Records for the exercise:
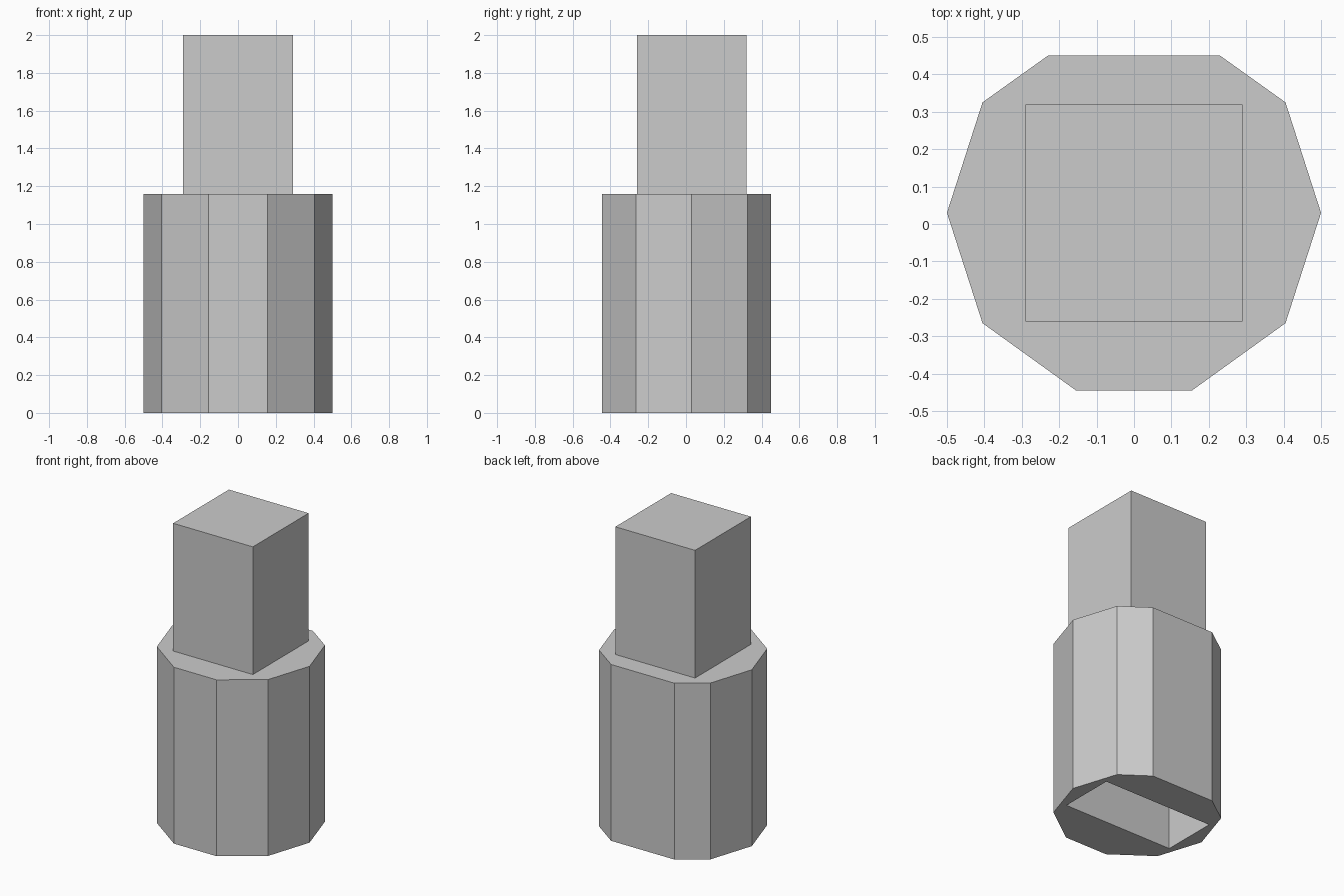
import bpy
import bmesh

# Remove the default cube
cube = bpy.data.objects.get("Cube")
if cube:
    bpy.data.objects.remove(cube, do_unlink=True)

# Single plain grey
GREY = (0.6, 0.6, 0.6, 1.0)
grey = bpy.data.materials.new("plain grey")
grey.use_nodes = True
grey.diffuse_color = GREY
grey.node_tree.nodes["Principled BSDF"].inputs["Base Color"].default_value = GREY


def prism(name, outline, bottom, top):
    """Extrude a counter-clockwise outline between two heights."""
    bm = bmesh.new()
    base = bm.faces.new([bm.verts.new((x, y, bottom)) for x, y in outline])
    walls = bmesh.ops.extrude_face_region(bm, geom=[base], use_keep_orig=True)
    moved = [v for v in walls["geom"] if isinstance(v, bmesh.types.BMVert)]
    bmesh.ops.translate(bm, verts=moved, vec=(0, 0, top - bottom))
    bmesh.ops.recalc_face_normals(bm, faces=bm.faces)
    mesh = bpy.data.meshes.new(name)
    bm.to_mesh(mesh)
    bm.free()
    mesh.materials.append(grey)
    obj = bpy.data.objects.new(name, mesh)
    bpy.context.collection.objects.link(obj)
    return obj


def rectangle(half_width, front, back):
    return [(-half_width, front), (half_width, front),
            (half_width, back), (-half_width, back)]


BODY_TOP = 1.16

# Ten-sided body, mirrored from its +x half
half = [(0.155, -0.445), (0.405, -0.265), (0.5, 0.03), (0.405, 0.325), (0.23, 0.45)]
body = prism("body", half + [(-x, y) for x, y in reversed(half)], 0, BODY_TOP)

# Rectangular slot cut up into the underside
cutter = prism("slot_cutter", rectangle(0.4, -0.15, 0.22), -0.1, 0.6)
cutter.hide_render = True
cutter.hide_viewport = True
cutter.display_type = 'WIRE'
cut = body.modifiers.new("slot", 'BOOLEAN')
cut.operation = 'DIFFERENCE'
cut.solver = 'EXACT'
cut.object = cutter

# Square block standing on the body
prism("upper_block", rectangle(0.29, -0.26, 0.32), BODY_TOP, 2.0)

What to do: Go line by line through the records above and copy each one containing "bmesh".

Task solution:
import bmesh
    bm = bmesh.new()
    walls = bmesh.ops.extrude_face_region(bm, geom=[base], use_keep_orig=True)
    moved = [v for v in walls["geom"] if isinstance(v, bmesh.types.BMVert)]
    bmesh.ops.translate(bm, verts=moved, vec=(0, 0, top - bottom))
    bmesh.ops.recalc_face_normals(bm, faces=bm.faces)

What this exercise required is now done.